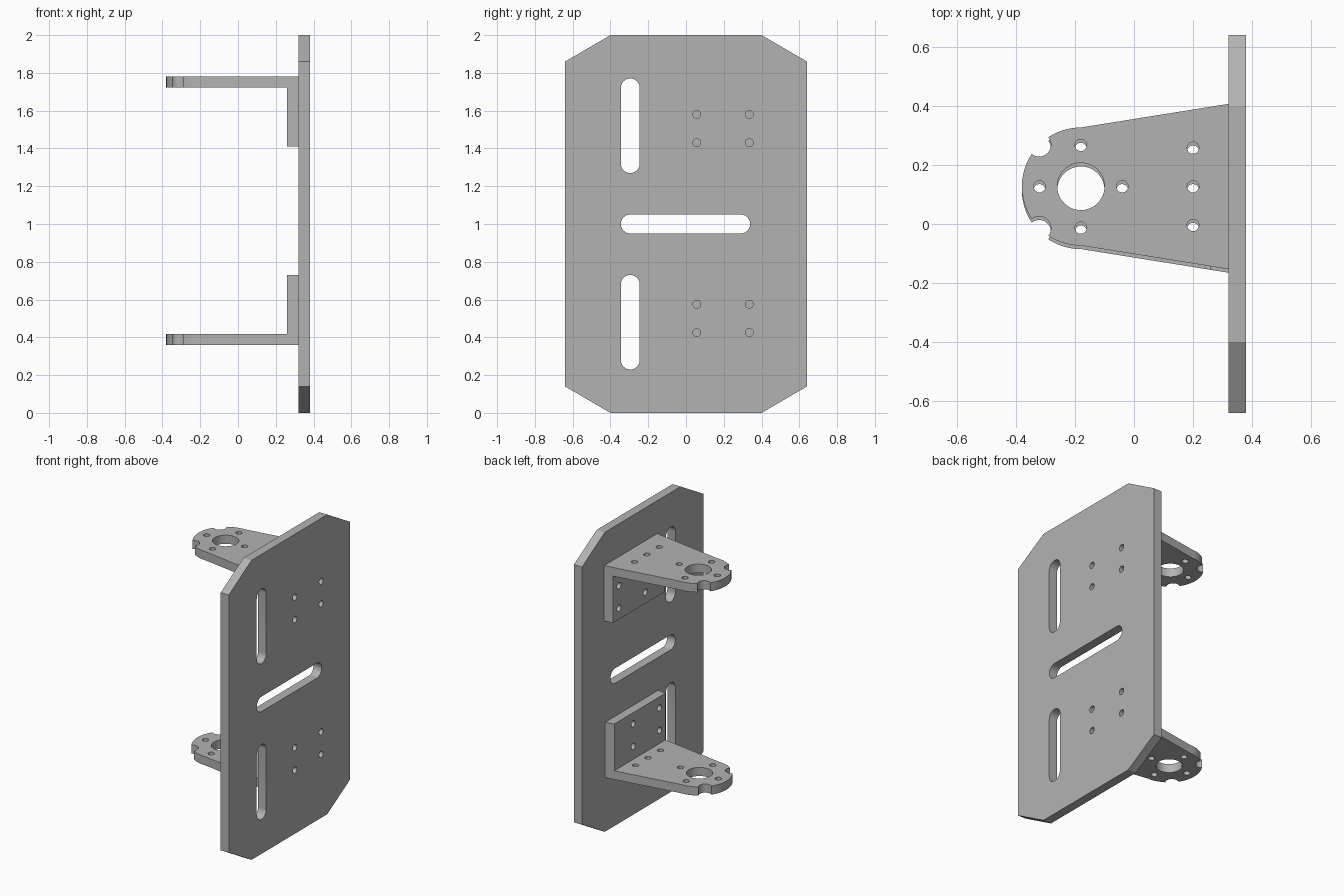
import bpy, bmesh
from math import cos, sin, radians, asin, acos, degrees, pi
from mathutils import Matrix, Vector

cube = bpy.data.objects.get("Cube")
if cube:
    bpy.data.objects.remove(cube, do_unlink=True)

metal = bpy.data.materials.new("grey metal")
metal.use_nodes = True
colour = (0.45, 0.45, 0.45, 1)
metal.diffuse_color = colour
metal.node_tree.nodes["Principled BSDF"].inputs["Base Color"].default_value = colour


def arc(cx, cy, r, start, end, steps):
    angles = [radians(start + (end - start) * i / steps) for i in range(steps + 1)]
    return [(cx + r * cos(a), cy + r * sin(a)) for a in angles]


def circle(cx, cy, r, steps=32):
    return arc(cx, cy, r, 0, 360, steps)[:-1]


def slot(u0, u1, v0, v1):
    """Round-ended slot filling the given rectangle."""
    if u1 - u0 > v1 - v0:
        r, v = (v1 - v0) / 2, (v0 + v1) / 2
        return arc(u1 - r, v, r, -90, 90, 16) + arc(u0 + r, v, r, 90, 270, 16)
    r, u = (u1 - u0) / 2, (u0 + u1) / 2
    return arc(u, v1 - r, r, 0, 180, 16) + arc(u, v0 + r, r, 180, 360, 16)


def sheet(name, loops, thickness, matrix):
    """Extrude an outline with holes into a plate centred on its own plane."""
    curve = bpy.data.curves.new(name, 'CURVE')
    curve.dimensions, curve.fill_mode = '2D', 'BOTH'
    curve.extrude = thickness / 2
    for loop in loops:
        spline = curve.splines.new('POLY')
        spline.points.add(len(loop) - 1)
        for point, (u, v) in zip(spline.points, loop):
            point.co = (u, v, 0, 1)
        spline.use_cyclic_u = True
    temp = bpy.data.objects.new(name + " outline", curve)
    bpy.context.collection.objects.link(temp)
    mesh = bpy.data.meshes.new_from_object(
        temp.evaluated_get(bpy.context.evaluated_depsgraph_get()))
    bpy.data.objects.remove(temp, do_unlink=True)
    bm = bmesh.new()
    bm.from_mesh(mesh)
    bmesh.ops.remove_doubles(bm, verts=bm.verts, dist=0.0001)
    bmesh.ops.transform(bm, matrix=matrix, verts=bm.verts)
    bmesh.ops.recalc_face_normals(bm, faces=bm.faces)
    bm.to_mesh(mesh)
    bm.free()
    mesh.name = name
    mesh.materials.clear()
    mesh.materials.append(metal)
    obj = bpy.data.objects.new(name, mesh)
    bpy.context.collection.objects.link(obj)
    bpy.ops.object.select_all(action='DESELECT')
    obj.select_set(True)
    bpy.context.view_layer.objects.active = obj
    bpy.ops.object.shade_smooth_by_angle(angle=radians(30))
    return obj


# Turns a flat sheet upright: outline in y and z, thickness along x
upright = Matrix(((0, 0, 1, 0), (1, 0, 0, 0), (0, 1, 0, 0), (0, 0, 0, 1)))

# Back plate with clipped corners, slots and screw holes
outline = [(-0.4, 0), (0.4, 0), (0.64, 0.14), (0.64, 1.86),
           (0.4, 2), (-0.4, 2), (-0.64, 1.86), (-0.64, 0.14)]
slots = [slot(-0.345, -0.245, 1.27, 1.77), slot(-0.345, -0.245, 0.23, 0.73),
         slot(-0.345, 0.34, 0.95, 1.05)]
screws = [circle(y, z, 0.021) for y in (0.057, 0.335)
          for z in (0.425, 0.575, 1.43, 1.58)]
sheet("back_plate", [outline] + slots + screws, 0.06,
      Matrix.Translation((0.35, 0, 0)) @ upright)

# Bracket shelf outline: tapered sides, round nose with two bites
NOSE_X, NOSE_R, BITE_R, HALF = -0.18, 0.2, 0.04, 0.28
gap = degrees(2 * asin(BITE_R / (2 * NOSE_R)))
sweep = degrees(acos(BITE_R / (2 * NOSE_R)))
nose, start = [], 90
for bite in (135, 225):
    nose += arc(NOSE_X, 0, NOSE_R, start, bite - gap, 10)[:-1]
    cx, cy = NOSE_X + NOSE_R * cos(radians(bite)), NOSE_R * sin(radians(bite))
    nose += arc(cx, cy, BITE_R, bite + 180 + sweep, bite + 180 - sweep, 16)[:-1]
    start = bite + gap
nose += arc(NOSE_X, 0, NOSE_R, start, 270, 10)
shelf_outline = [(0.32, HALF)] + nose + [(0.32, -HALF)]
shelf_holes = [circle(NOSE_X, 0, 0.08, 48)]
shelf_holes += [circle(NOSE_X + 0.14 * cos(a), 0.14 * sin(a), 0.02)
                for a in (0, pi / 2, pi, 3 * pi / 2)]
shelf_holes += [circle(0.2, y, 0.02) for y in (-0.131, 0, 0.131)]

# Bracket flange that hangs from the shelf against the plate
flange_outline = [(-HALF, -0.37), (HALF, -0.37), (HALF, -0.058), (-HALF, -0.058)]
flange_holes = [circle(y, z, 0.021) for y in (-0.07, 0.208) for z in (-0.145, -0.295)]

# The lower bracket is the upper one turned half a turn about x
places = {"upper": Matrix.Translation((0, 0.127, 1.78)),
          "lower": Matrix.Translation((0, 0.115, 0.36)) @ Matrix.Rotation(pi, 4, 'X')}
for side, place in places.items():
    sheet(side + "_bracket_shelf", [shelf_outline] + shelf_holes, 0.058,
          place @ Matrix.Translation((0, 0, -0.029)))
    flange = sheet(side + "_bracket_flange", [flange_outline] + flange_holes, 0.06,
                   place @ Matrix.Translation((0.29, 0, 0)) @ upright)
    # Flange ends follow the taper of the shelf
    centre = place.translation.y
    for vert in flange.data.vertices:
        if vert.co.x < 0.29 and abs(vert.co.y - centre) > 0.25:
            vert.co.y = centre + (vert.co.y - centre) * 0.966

◇ ◇ ◇

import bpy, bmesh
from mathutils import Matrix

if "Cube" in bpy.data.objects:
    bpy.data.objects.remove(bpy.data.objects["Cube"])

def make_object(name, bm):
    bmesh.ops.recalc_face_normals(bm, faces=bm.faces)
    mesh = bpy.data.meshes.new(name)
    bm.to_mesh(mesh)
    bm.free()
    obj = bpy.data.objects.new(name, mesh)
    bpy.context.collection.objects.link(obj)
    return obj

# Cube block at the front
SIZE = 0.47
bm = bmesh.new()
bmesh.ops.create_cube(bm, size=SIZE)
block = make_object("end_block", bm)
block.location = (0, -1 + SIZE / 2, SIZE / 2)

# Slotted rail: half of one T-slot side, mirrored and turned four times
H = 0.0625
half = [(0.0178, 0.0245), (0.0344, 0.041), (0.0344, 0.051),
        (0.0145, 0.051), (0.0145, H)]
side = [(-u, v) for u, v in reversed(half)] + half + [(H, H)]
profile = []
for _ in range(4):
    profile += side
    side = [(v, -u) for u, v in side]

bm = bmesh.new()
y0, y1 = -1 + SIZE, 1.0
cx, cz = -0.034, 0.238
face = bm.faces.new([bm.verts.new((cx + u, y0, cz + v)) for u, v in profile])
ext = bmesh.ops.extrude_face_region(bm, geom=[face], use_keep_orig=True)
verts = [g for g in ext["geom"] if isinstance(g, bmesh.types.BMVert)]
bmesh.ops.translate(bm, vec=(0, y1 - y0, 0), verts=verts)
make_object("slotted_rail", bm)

◇ ◇ ◇

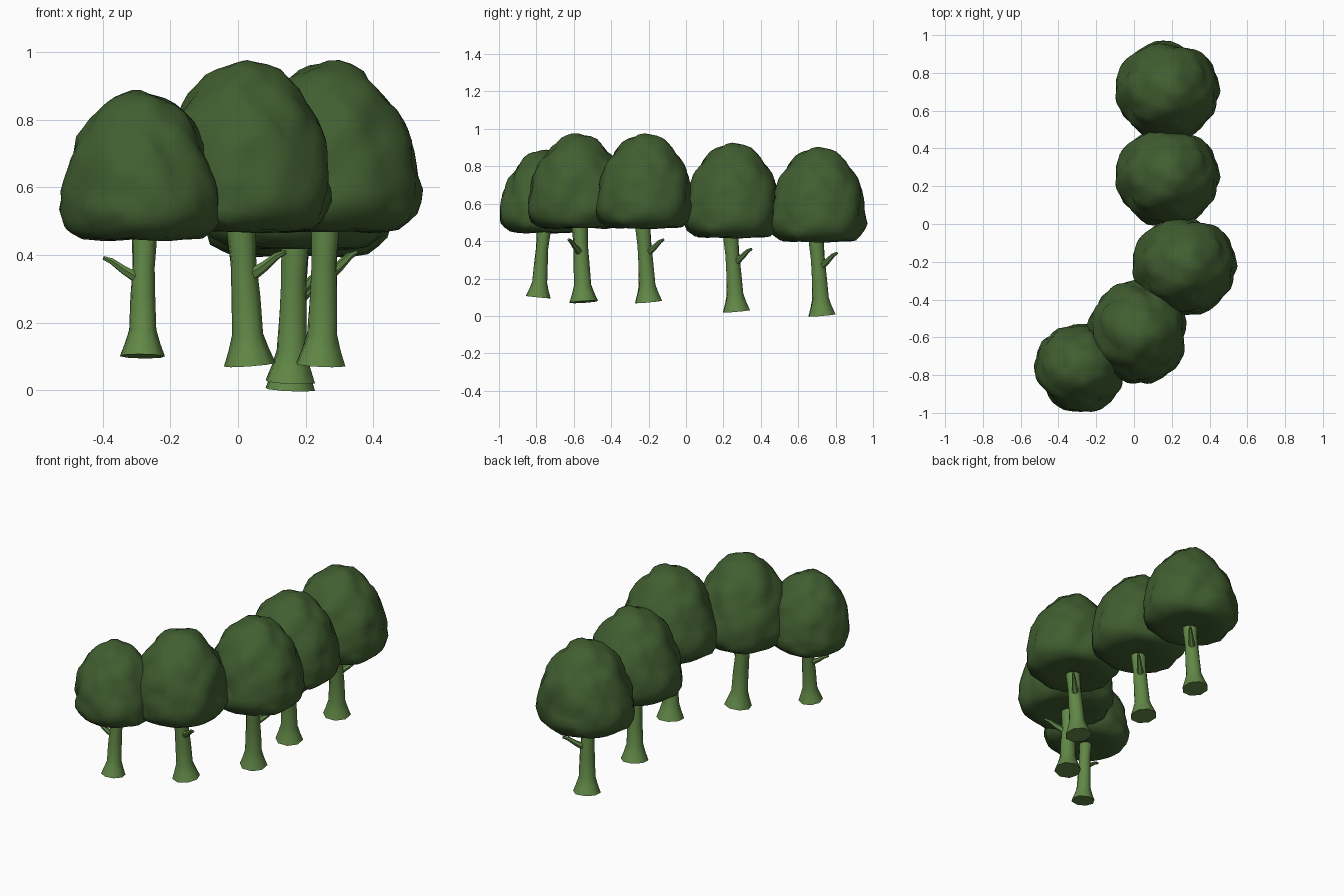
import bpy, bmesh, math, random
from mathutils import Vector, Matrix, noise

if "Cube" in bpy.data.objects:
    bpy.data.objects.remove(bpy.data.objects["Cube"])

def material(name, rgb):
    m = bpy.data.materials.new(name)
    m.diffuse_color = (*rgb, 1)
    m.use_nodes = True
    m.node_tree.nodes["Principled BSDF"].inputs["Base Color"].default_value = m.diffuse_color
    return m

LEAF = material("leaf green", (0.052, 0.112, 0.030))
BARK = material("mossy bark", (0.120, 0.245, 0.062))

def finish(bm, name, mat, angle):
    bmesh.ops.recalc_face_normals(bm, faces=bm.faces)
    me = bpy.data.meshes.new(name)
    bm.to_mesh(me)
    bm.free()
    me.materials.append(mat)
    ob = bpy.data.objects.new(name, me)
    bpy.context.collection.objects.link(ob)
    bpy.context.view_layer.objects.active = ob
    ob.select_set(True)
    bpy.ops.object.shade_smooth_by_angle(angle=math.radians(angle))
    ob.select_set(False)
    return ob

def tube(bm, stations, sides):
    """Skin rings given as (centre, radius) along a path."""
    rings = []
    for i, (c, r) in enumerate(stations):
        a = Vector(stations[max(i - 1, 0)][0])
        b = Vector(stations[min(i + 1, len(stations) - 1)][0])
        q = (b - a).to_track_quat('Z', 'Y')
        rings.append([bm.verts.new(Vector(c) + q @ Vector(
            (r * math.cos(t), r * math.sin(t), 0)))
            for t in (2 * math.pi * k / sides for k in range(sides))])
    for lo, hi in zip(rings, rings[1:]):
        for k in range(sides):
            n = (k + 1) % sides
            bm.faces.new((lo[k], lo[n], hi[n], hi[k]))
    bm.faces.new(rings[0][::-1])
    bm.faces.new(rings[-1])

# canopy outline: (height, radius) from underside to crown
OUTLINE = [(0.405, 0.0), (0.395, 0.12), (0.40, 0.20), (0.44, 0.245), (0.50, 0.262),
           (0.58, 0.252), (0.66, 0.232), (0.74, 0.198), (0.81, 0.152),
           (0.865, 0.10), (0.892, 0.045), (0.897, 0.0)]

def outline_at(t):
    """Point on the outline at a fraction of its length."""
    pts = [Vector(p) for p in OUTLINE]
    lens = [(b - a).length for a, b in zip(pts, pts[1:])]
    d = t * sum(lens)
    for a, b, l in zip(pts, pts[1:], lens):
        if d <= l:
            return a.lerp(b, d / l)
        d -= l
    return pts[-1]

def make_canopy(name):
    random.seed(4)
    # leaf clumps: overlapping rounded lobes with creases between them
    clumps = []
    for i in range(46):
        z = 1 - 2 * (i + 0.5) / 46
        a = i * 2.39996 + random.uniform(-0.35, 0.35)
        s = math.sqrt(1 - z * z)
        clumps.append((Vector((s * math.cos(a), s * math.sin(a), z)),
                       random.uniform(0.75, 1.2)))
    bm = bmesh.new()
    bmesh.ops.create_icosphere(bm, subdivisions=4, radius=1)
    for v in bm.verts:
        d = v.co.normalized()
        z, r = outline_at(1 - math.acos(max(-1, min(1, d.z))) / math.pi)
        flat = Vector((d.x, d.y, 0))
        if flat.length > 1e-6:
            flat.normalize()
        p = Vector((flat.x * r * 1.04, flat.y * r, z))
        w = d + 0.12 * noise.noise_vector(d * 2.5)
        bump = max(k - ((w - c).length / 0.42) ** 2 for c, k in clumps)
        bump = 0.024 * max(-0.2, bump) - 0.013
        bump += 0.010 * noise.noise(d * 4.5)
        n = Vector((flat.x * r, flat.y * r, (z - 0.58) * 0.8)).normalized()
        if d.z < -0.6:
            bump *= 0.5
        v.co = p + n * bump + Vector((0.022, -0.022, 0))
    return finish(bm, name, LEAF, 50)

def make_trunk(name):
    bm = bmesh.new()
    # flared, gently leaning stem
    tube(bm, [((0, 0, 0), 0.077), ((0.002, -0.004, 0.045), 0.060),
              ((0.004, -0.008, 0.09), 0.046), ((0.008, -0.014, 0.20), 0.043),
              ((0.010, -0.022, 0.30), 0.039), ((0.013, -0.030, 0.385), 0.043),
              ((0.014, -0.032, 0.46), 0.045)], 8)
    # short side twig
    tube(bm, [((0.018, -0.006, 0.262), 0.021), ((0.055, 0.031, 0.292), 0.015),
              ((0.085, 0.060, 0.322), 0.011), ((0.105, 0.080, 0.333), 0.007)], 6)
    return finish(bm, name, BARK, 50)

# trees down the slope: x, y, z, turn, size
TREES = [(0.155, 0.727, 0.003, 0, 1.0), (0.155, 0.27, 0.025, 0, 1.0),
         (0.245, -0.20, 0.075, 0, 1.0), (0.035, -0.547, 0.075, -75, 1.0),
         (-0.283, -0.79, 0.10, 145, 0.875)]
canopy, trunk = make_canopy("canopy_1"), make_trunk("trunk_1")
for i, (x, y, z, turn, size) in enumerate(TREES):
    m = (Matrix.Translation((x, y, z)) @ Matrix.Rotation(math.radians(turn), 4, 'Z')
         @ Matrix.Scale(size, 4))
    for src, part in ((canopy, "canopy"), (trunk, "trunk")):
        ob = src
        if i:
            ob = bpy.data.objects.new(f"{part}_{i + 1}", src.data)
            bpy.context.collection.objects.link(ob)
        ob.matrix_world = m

◇ ◇ ◇

__WHAT TO PRODUCE__
From the records above, copy out the line with "bump = max(k", the line with "bump *= 0.5", and every line between them, word for word.

__ANSWER TO THIS PROBLEM__
        bump = max(k - ((w - c).length / 0.42) ** 2 for c, k in clumps)
        bump = 0.024 * max(-0.2, bump) - 0.013
        bump += 0.010 * noise.noise(d * 4.5)
        n = Vector((flat.x * r, flat.y * r, (z - 0.58) * 0.8)).normalized()
        if d.z < -0.6:
            bump *= 0.5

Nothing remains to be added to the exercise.